There had been talk of an extradition treaty being signed before Xi’s visit, a development that was quashed by the government. But discussions have been ongoing, and the statement has called for “an early conclusion” on the treaty. Whether the delay has been because of Nepal’s international refugee commitments, or the fact that it hasn’t updated the old 1953 agreement with India despite the latter’s insistence, isn’t clear.
However, let that not deter attention from the agreement to “strengthen cooperation between the law enforcement agencies on information exchanges, capacity building and training”, with 100 Nepali security personnel travelling to China every year till 2022. This ties in with recent Chinese assistance in security infrastructure development and greater aid to districts bordering Tibet. Beijing’s largesse also indicates its satisfaction with Kathmandu’s cooperation in all matters Tibetan.
But the road ahead isn’t as smooth as it seems. The US is keen Kathmandu make its position clear on the Indo-Pacific strategy, while China itself may have issues with Nepal’s lack of movement on prior commitments. Xi’s statement at the welcome dinner saying “We’ve completed projects we’ve built and initiated. We’ve done the same in China (translation mine)” has been alluded as him advising Nepal to do the same.Further, despite increasing rapprochement between Delhi and Beijing, a new paradigm hasn’t appeared in Nepal-India relations post 2015.
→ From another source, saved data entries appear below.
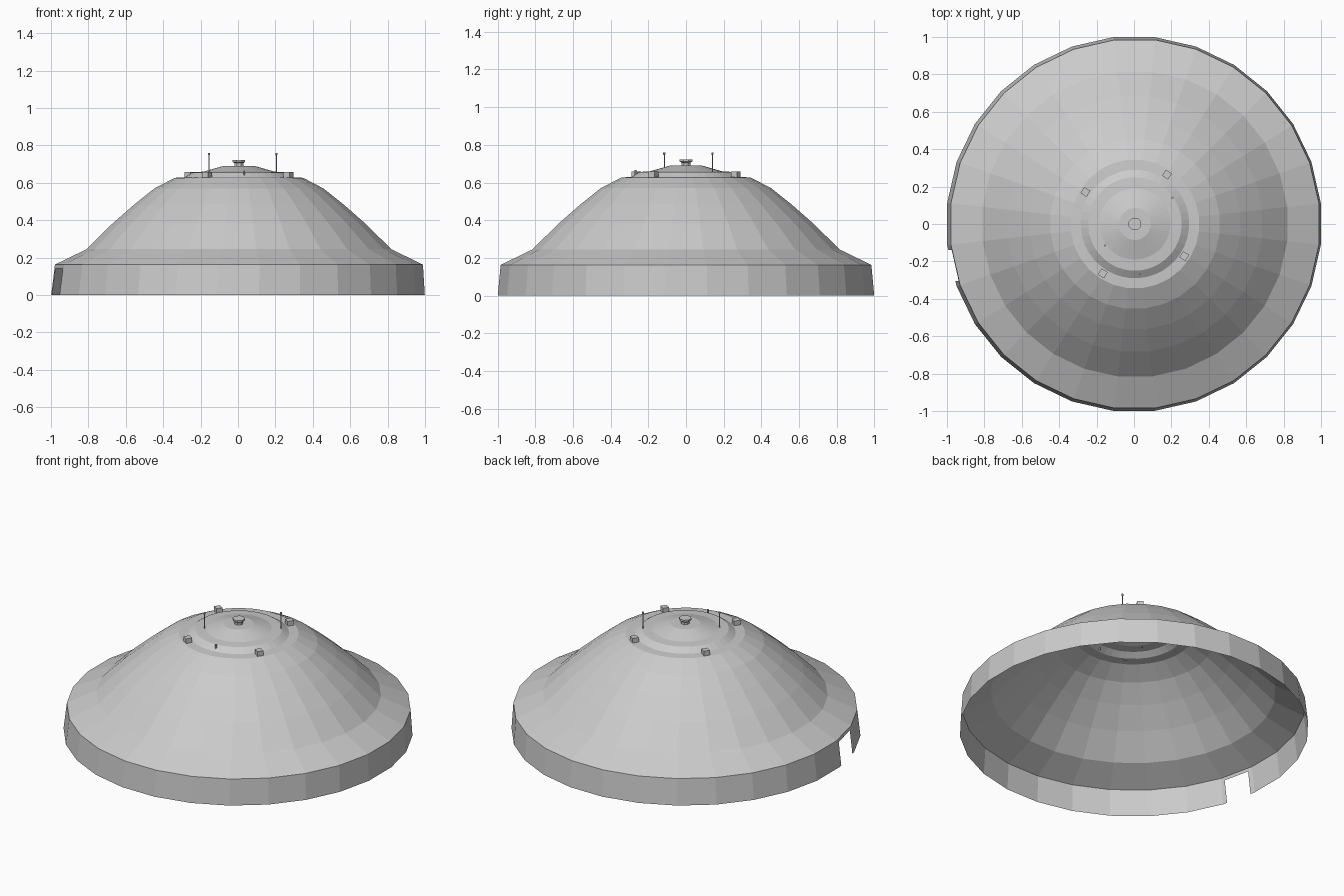
import bpy, bmesh, math
from mathutils import Matrix, Vector

cube = bpy.data.objects.get("Cube")
if cube:
    bpy.data.objects.remove(cube, do_unlink=True)

grey = bpy.data.materials.new("light_grey")
grey.use_nodes = True
COLOUR = (0.6, 0.6, 0.6, 1)
grey.diffuse_color = COLOUR
grey.node_tree.nodes["Principled BSDF"].inputs["Base Color"].default_value = COLOUR

SHIFT = 0.005   # the upper shell sits slightly off the base centre


def finish(name, bm):
    mesh = bpy.data.meshes.new(name)
    bm.to_mesh(mesh)
    bm.free()
    mesh.materials.append(grey)
    obj = bpy.data.objects.new(name, mesh)
    bpy.context.collection.objects.link(obj)
    return obj


def revolve(profile, sides, centre=(0, 0)):
    """Revolve (radius, z) points, with a flat side facing each axis."""
    bm = bmesh.new()
    rings = []
    for r, z in profile:
        off = 0 if z == 0 else SHIFT
        angles = [(i + 0.5) * math.tau / sides for i in range(sides)]
        rings.append([bm.verts.new((centre[0] + off + r * math.cos(a),
                                    centre[1] + r * math.sin(a), z)) for a in angles])
    for low, high in zip(rings, rings[1:]):
        for i in range(sides):
            j = (i + 1) % sides
            bm.faces.new((low[i], low[j], high[j], high[i]))
    return bm, rings


# Main shell: open rim, flared skirt, curved dome and flat shoulder
shell, _ = revolve([(1.005, 0), (0.99, 0.163), (0.82, 0.245), (0.685, 0.378),
                    (0.565, 0.483), (0.455, 0.57), (0.345, 0.627), (0.285, 0.63)], 28)

# Doorway notch in the rim on the -x side
for point, normal in (((0, -0.14, 0), (0, 1, 0)), ((0, -0.305, 0), (0, 1, 0)),
                      ((0, 0, 0.143), (0, 0, 1))):
    panel = [f for f in shell.faces
             if f.calc_center_median().x < -0.9 and f.calc_center_median().z < 0.16
             and -0.33 < f.calc_center_median().y < -0.11]
    geom = panel + list({e for f in panel for e in f.edges}) + list({v for f in panel for v in f.verts})
    bmesh.ops.bisect_plane(shell, geom=geom, plane_co=point, plane_no=normal)
doorway = [f for f in shell.faces
           if f.calc_center_median().x < -0.9 and f.calc_center_median().z < 0.1
           and -0.3 < f.calc_center_median().y < -0.15]
bmesh.ops.delete(shell, geom=doorway, context='FACES')
finish("dome_shell", shell)

# Cap: sloped collar and shallow cone
cap, rings = revolve([(0.29, 0.63), (0.25, 0.656), (0.19, 0.66),
                      (0.085, 0.69)], 40)
cap.faces.new(rings[-1])
finish("top_cap", cap)

# Knob on the summit
knob, rings = revolve([(0.026, 0.688), (0.026, 0.705), (0.036, 0.712), (0.036, 0.723)], 8)
knob.faces.new(rings[-1])
finish("summit_knob", knob)

# Four blocks spaced round the collar
for i in range(4):
    angle = math.radians(57 + 90 * i)
    block = bmesh.new()
    bmesh.ops.create_cube(block, size=1, matrix=Matrix.Translation(
        (SHIFT + 0.315 * math.cos(angle), 0.315 * math.sin(angle), 0.643))
        @ Matrix.Rotation(angle, 4, 'Z') @ Matrix.Diagonal((0.038, 0.038, 0.03, 1)))
    finish(f"collar_block_{i + 1}", block)

# Thin masts with a thicker tip, and a small peg
for name, x, y in (("mast_right", -0.16, -0.115), ("mast_left", 0.2, 0.14)):
    mast, rings = revolve([(0.003, 0.65), (0.003, 0.747), (0.006, 0.749), (0.006, 0.76)], 6, (x, y))
    mast.faces.new(rings[-1])
    finish(name, mast)
peg, rings = revolve([(0.005, 0.635), (0.005, 0.667)], 6, (0.028, -0.268))
peg.faces.new(rings[-1])
finish("collar_peg", peg)
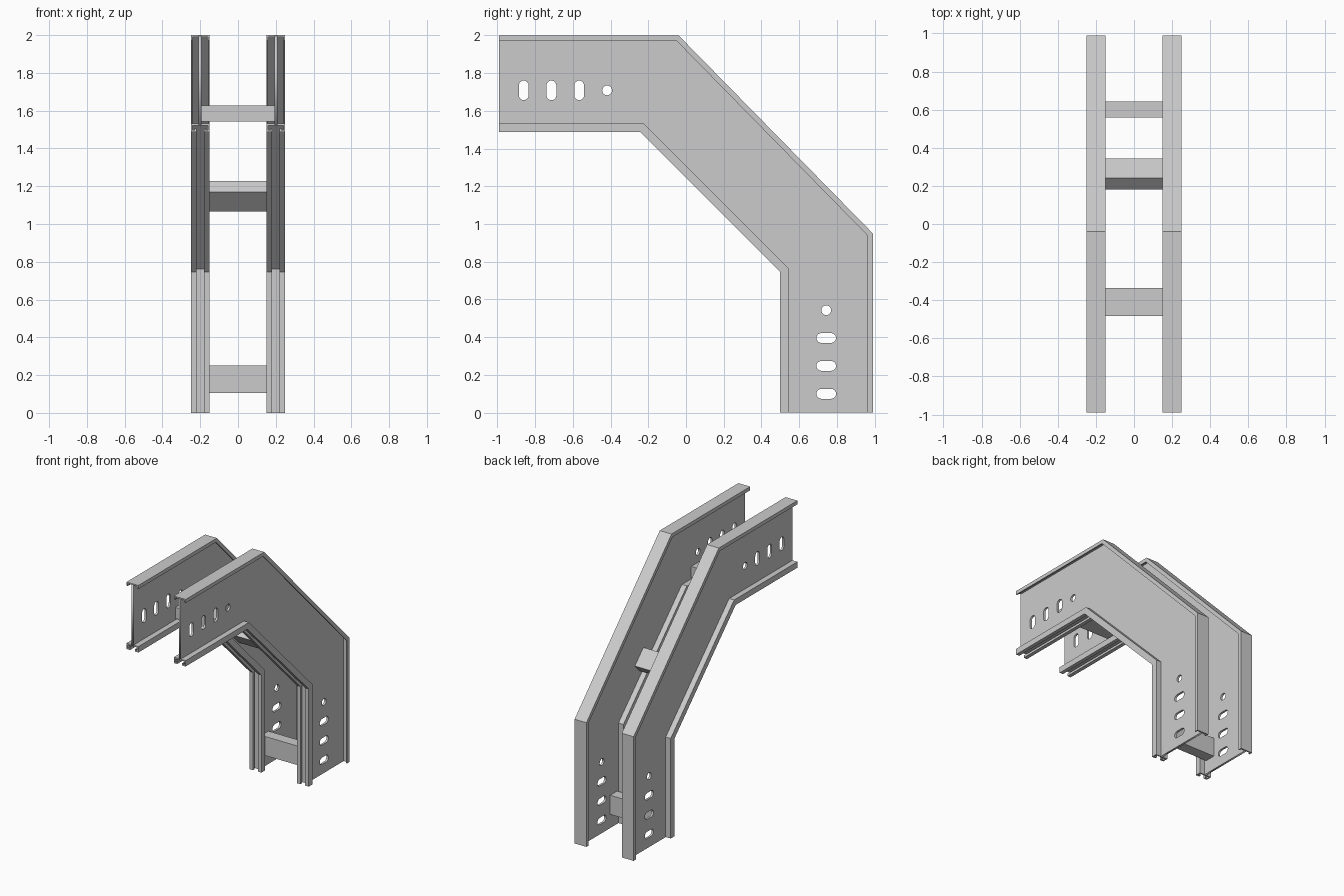
import bpy, bmesh, math
from mathutils import Vector, Matrix

if "Cube" in bpy.data.objects:
    bpy.data.objects.remove(bpy.data.objects["Cube"])

OUTER = [(-0.99, 2.0), (-0.04, 2.0), (0.99, 0.95), (0.99, 0.0)]       # (y, z) bend line
INNER = [(-0.99, 1.487), (-0.243, 1.487), (0.497, 0.747), (0.497, 0.0)]
RAIL_X = 0.2


def mitres(path):
    """Per point offset vector pointing to the right of travel, mitred at bends."""
    pts = [Vector(p) for p in path]
    nor = []
    for a, b in zip(pts, pts[1:]):
        t = (b - a).normalized()
        nor.append(Vector((t.y, -t.x)))
    out = []
    for i in range(len(pts)):
        n1, n2 = nor[max(i - 1, 0)], nor[min(i, len(nor) - 1)]
        out.append((n1 + n2) / (1 + n1.dot(n2)))
    return pts, out


def offset(path, d):
    pts, m = mitres(path)
    return [p + v * d for p, v in zip(pts, m)]


def add_object(name, mesh):
    ob = bpy.data.objects.new(name, mesh)
    bpy.context.collection.objects.link(ob)
    return ob


def sweep(name, half_profile, path, x0, side):
    """Sweep a left-right symmetric (x, depth) profile along a bent path."""
    profile = half_profile + [(-x, d) for x, d in reversed(half_profile)]
    pts, mit = mitres(path)
    bm = bmesh.new()
    rings = []
    for p, v in zip(pts, mit):
        ring = []
        for x, d in profile:
            q = p + v * d * side
            ring.append(bm.verts.new((x0 + x, q.x, q.y)))
        rings.append(ring)
    n = len(profile)
    for a, b in zip(rings, rings[1:]):
        for i in range(n):
            j = (i + 1) % n
            bm.faces.new((a[i], a[j], b[j], b[i]))
    bm.faces.new(rings[0])
    bm.faces.new(rings[-1])
    bmesh.ops.recalc_face_normals(bm, faces=bm.faces)
    me = bpy.data.meshes.new(name)
    bm.to_mesh(me)
    bm.free()
    return add_object(name, me)


def slot(cy, cz, half_len, vertical, r=0.026, seg=10):
    """Outline of a rounded slot (a circle when half_len is 0)."""
    pts = []
    for s in (1, -1):
        for k in range(seg + (half_len > 0)):
            a = math.pi * k / seg + (0 if s == 1 else math.pi)
            u, w = r * math.cos(a), r * math.sin(a) + s * half_len
            pts.append((cy + u, cz + w) if vertical else (cy + w, cz - u))
    return pts


def plate(name, loops, x0, thick):
    """Flat plate in the y-z plane with holes, made from a filled curve."""
    cu = bpy.data.curves.new(name, 'CURVE')
    cu.dimensions = '2D'
    cu.fill_mode = 'BOTH'
    cu.extrude = thick / 2
    for loop in loops:
        sp = cu.splines.new('POLY')
        sp.points.add(len(loop) - 1)
        for p, c in zip(sp.points, loop):
            p.co = (c[0], c[1], 0, 1)
        sp.use_cyclic_u = True
    tmp = add_object(name + "_outline", cu)
    dg = bpy.context.evaluated_depsgraph_get()
    me = bpy.data.meshes.new_from_object(tmp.evaluated_get(dg))
    bpy.data.objects.remove(tmp)
    me.transform(Matrix(((0, 0, 1, x0), (1, 0, 0, 0), (0, 1, 0, 0), (0, 0, 0, 1))))
    bm = bmesh.new()
    bm.from_mesh(me)
    bmesh.ops.remove_doubles(bm, verts=bm.verts, dist=1e-5)
    bmesh.ops.recalc_face_normals(bm, faces=bm.faces)
    bm.to_mesh(me)
    bm.free()
    me.name = name
    return add_object(name, me)


# Fixing holes: three slots and one round hole at each end
holes = [slot(y, 1.708, 0.026, True) for y in (-0.86, -0.713, -0.566)]
holes += [slot(0.743, z, 0.026, False) for z in (0.1, 0.248, 0.396)]
holes += [slot(-0.418, 1.708, 0, True), slot(0.743, 0.543, 0, True)]

# Flange cross-sections, right half, as (x, depth from the edge)
cap_half = [(0.05, 0), (0.05, 0.028), (0.04, 0.028), (0.04, 0.01)]
channel_half = [(0.021, 0.018), (0.021, 0), (0.05, 0), (0.05, 0.045)]
channel_inner = [(0.04, 0.035), (0.04, 0.01), (0.029, 0.01), (0.029, 0.018)]

# Side rails: web, outer cap flange, inner slotted channel
web_loop = offset(OUTER, 0.006) + list(reversed(offset(INNER, -0.04)))
for tag, x0 in (("left", -RAIL_X), ("right", RAIL_X)):
    plate(tag + "_rail_web", [web_loop] + holes, x0, 0.016)
    sweep(tag + "_outer_flange", list(reversed(cap_half)), OUTER, x0, 1)
    sweep(tag + "_inner_channel", channel_inner + channel_half, INNER, x0, -1)

# Rungs between the rails, following the bend
for name, y, z, tilt in (("upper_rung", -0.41, 1.585, 0),
                         ("middle_rung", 0.262, 1.147, -45),
                         ("lower_rung", 0.6, 0.178, -90)):
    bm = bmesh.new()
    bmesh.ops.create_cube(bm, size=1)
    bmesh.ops.scale(bm, vec=(0.384, 0.146, 0.085), verts=bm.verts)
    me = bpy.data.meshes.new(name)
    bm.to_mesh(me)
    bm.free()
    ob = add_object(name, me)
    ob.location = (0, y, z)
    ob.rotation_euler.x = math.radians(tilt)
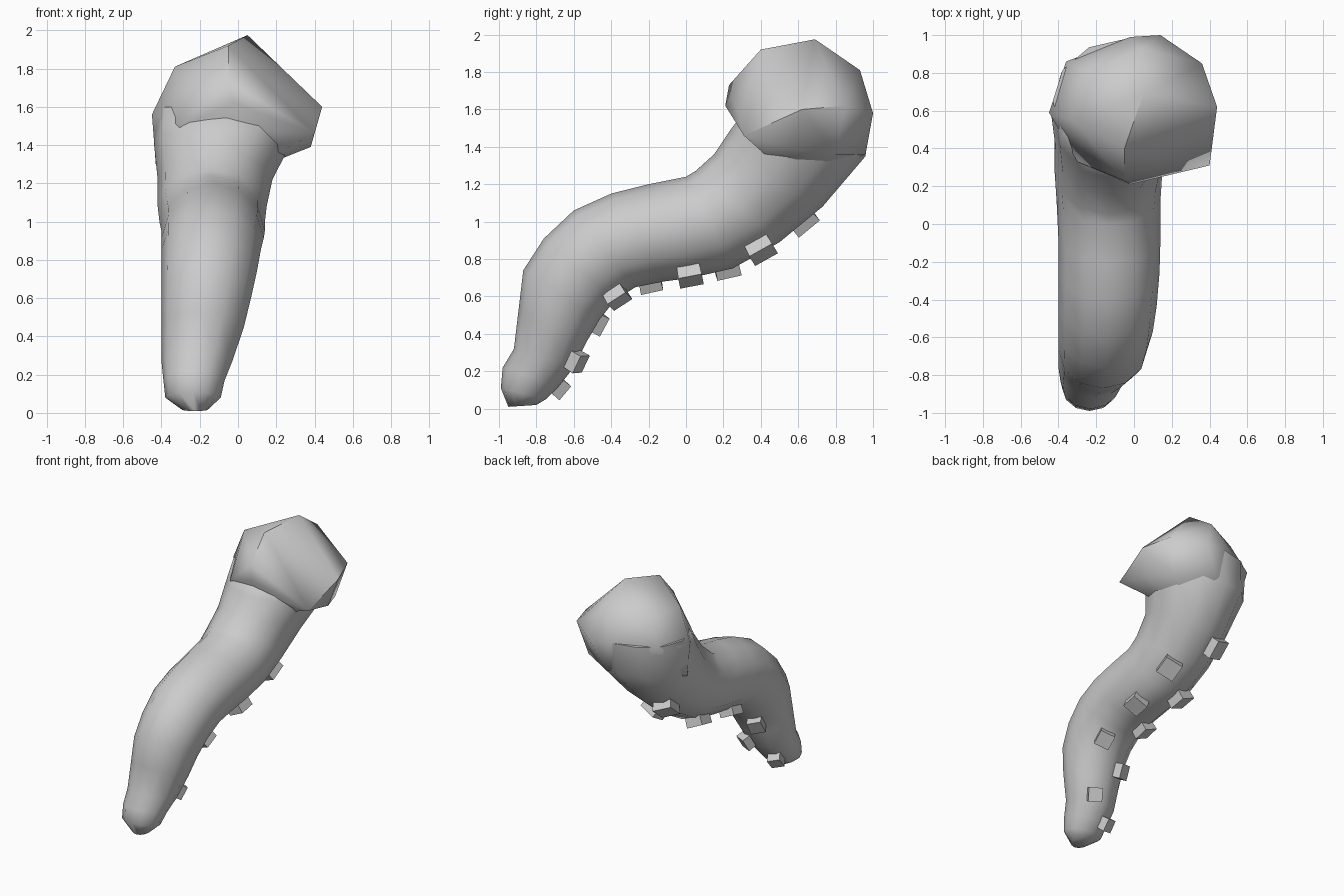
import bpy, bmesh, math
from mathutils import Vector, Matrix

if "Cube" in bpy.data.objects:
    bpy.data.objects.remove(bpy.data.objects["Cube"])

SIDES = 12
# limb cross-sections: upper edge (y, z), under edge (y, z), left x, right x
RINGS = [
    (-0.95, 0.01, -0.80, 0.02, -0.29, -0.16),
    (-0.99, 0.11, -0.75, 0.05, -0.38, -0.09),
    (-0.98, 0.22, -0.68, 0.12, -0.39, -0.07),
    (-0.92, 0.32, -0.60, 0.22, -0.40, -0.03),
    (-0.895, 0.53, -0.53, 0.36, -0.40, 0.03),
    (-0.87, 0.74, -0.46, 0.48, -0.40, 0.07),
    (-0.76, 0.91, -0.38, 0.58, -0.40, 0.10),
    (-0.60, 1.06, -0.27, 0.65, -0.40, 0.12),
    (-0.40, 1.15, -0.12, 0.68, -0.40, 0.135),
    (-0.20, 1.20, 0.03, 0.70, -0.40, 0.14),
    (0.00, 1.24, 0.25, 0.75, -0.41, 0.14),
    (0.05, 1.27, 0.50, 0.89, -0.42, 0.15),
    (0.15, 1.36, 0.73, 1.08, -0.42, 0.18),
    (0.23, 1.48, 0.96, 1.35, -0.44, 0.28),
    (0.32, 1.60, 0.98, 1.60, -0.43, 0.34),
]


def surface(s, a):
    """Point on the limb: s = ring number, a = angle from the underside."""
    i = min(int(s), len(RINGS) - 2)
    f = s - i
    ty, tz, by, bz, x0, x1 = [p + (q - p) * f for p, q in zip(RINGS[i], RINGS[i + 1])]
    c = Vector(((x0 + x1) / 2, (ty + by) / 2, (tz + bz) / 2))
    down = Vector((0, (by - ty) / 2, (bz - tz) / 2))
    side = Vector(((x1 - x0) / 2, 0, 0))
    return c + down * math.cos(a) + side * math.sin(a)


def finish(name, bm, angle):
    bmesh.ops.recalc_face_normals(bm, faces=bm.faces)
    me = bpy.data.meshes.new(name)
    bm.to_mesh(me)
    bm.free()
    ob = bpy.data.objects.new(name, me)
    bpy.context.collection.objects.link(ob)
    bpy.ops.object.select_all(action='DESELECT')
    ob.select_set(True)
    bpy.context.view_layer.objects.active = ob
    bpy.ops.object.shade_smooth_by_angle(angle=math.radians(angle))
    return ob


# curved limb, lofted through the rings
bm = bmesh.new()
loops = [[bm.verts.new(surface(i, 2 * math.pi * k / SIDES)) for k in range(SIDES)]
         for i in range(len(RINGS))]
for a, b in zip(loops, loops[1:]):
    for k in range(SIDES):
        n = (k + 1) % SIDES
        bm.faces.new((a[k], a[n], b[n], b[k]))
bm.faces.new(loops[0])
bm.faces.new(loops[-1])
finish("tentacle", bm, 70)

# faceted bulb at the upper end
bm = bmesh.new()
for p in [(0.05, 0.69, 1.975), (-0.05, 0.40, 1.92), (0.44, 0.62, 1.60), (0.40, 0.31, 1.46),
          (-0.02, 0.21, 1.62), (-0.05, 0.23, 1.73), (-0.30, 0.33, 1.50), (-0.33, 0.55, 1.81),
          (-0.45, 0.59, 1.56), (-0.36, 0.86, 1.58), (-0.02, 0.99, 1.60), (0.14, 1.00, 1.58),
          (0.36, 0.85, 1.62), (0.04, 0.93, 1.81), (0.38, 0.58, 1.39), (0.29, 0.80, 1.36),
          (-0.25, 0.80, 1.79), (0.02, 0.96, 1.36), (-0.43, 0.60, 1.30), (-0.1, 0.6, 1.2)]:
    bm.verts.new(p)
bmesh.ops.convex_hull(bm, input=bm.verts)
finish("bulb_end", bm, 60)

# square suckers, staggered along the underside
for n, s in enumerate([2.0, 3.25, 4.8, 6.2, 7.6, 9.0, 9.9, 10.65, 11.6]):
    a = math.radians(26 if n % 2 else -26)
    p = surface(s, a)
    along = (surface(s + 0.1, a) - surface(s - 0.1, a)).normalized()
    out = along.cross(surface(s, a + 0.1) - surface(s, a - 0.1)).normalized()
    if out.dot(p - surface(s, a + math.pi)) < 0:
        out.negate()
    rot = Matrix((out.cross(along), -along, out)).transposed()
    if rot.determinant() < 0:
        rot = Matrix((out.cross(along), along, out)).transposed()
    r = 0.066 + 0.004 * n
    bm = bmesh.new()
    bmesh.ops.create_cone(bm, cap_ends=True, segments=4, radius1=r, radius2=r * 1.05, depth=0.08,
                          matrix=Matrix.Translation(p + out * 0.01) @ rot.to_4x4()
                          @ Matrix.Rotation(math.pi / 4, 4, 'Z'))
    finish(f"sucker_{n + 1}", bm, 30)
However, the mood in Kathmandu is upbeat. Xi’s visit paid attention to the cultural and people-to-people links between the two countries, and it is likely that Chinese tourists will once again top the number of visitors to Nepal next year even as more exchanges will take place. “The flame runs high when everyone adds wood to the fire,” Xi quoted a Chinese proverb in an op-ed published across major newspapers before his visit. The fire has been lit. Now it is Nepal’s turn to put in the wood.